title: "Devlog - week 3, 4 and 5 of 52"
I spent too much time rethinking the organization of the websites. This is an unacceptable yak shaving for an alpha-state project.
I switched from Git and Codeberg to [Pijul](https://pijul.org/) and [Nest](https://nest.pijul.com/mzan/dokmelody-bootstrapping). Some reasons are:
- Pijul supports merges and forks of a codebase in a better way respect Git, because it remembers the merge operations done. This feature fits well with the [ADR-004: Favors branching and forking of Dokmelody](https://bootstrapping.dokmelody.org/docs/topics/references/ADR/ADR-004-favours-project-branching-and-forking.html).
- I want to learn Pijul, and maybe I like to use Pijul "theory of patches" into some parts of Dokmelody system, for managing the forks of data between different communities.
- There are future plans, for a self-hostable Nest. Something like [Fossil](https://fossil-scm.org).
- Nest has also a "discussion" section.
I'm using [DITA](https://en.wikipedia.org/wiki/Darwin_Information_Typing_Architecture) for [Dokmelody documentation](https://bootstrapping.dokmelody.org/docs/topics/dokmelody/about-dokmelody.html). The reasons are:
- navigation in documentation is very easy
- favours the use and reuse of chunks of information
I switched to MIT License. The reasons are described in [ADR-003: Use MIT and CC-BY-4.0 licenses](https://bootstrapping.dokmelody.org/docs/topics/references/ADR/ADR-003-use-MIT-and-CC-BY-licenses.html):

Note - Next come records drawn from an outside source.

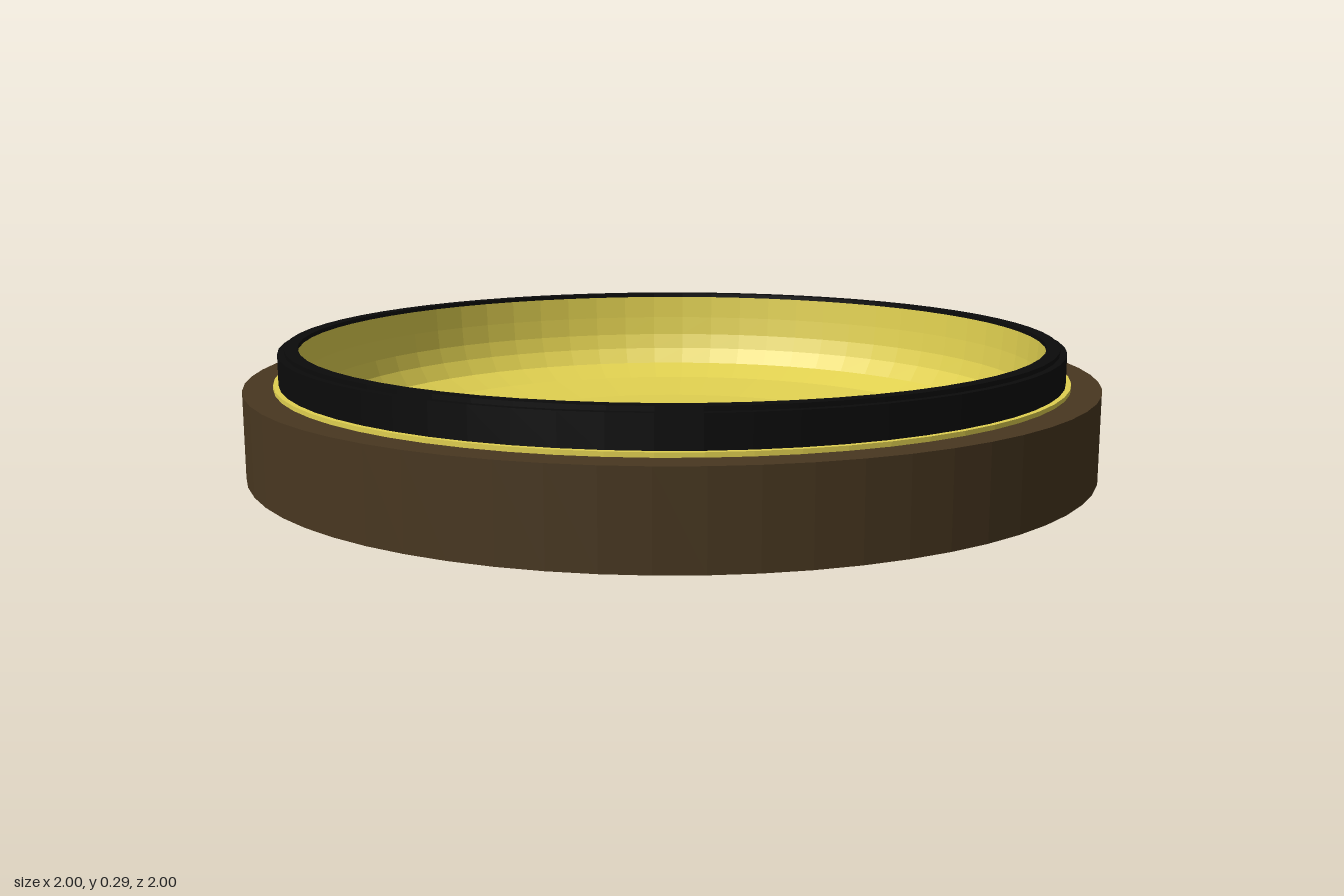
import * as THREE from 'three';

const SEGMENTS = 64;

// Revolves a [radius, height] profile into a flat-shaded part
function turned(name, profile, color) {
  const points = profile.map(([r, y]) => new THREE.Vector2(r, y));
  const material = new THREE.MeshStandardMaterial({ color, flatShading: true, side: THREE.DoubleSide });
  const mesh = new THREE.Mesh(new THREE.LatheGeometry(points, SEGMENTS), material);
  mesh.name = name;
  return mesh;
}

export function createModel() {
  const model = new THREE.Group();
  model.name = 'dish';
  const brown = 0x483720, yellow = 0xe0d050, black = 0x0b0b0b;

  // Dark underside and the brown outer band with its flat ledge
  model.add(turned('underside', [[0, 0], [1, 0]], black));
  model.add(turned('outerBand', [[1, 0], [1, 0.2], [0.92, 0.2]], brown));

  // Thin yellow bead between ledge and rim
  model.add(turned('trimRing', [[0.932, 0.2], [0.932, 0.21], [0.915, 0.21]], yellow));

  // Black rim with a small stepped lip
  model.add(turned('rim', [
    [0.92, 0.2], [0.92, 0.28], [0.905, 0.28], [0.905, 0.29], [0.875, 0.29], [0.875, 0.275],
  ], black));

  // Shallow bowl: flat floor, gentle slope, then a rounded wall
  model.add(turned('bowl', [
    [0, 0.04], [0.57, 0.04], [0.75, 0.06], [0.825, 0.09],
    [0.852, 0.13], [0.865, 0.17], [0.871, 0.22], [0.875, 0.28],
  ], yellow));

  return model;
}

I decided to use a [redo](https://github.com/apenwarr/redo) build system, respect a traditional "make-like" approach. A make-file is essentially a bottom-up specification of how to build the system starting from initial source files. A "redo" approach is a top-down specification of how to build a product, checking if some parts do not need an update. This approach is more similar to normal code, because every part of a build is like a function that can call other functions.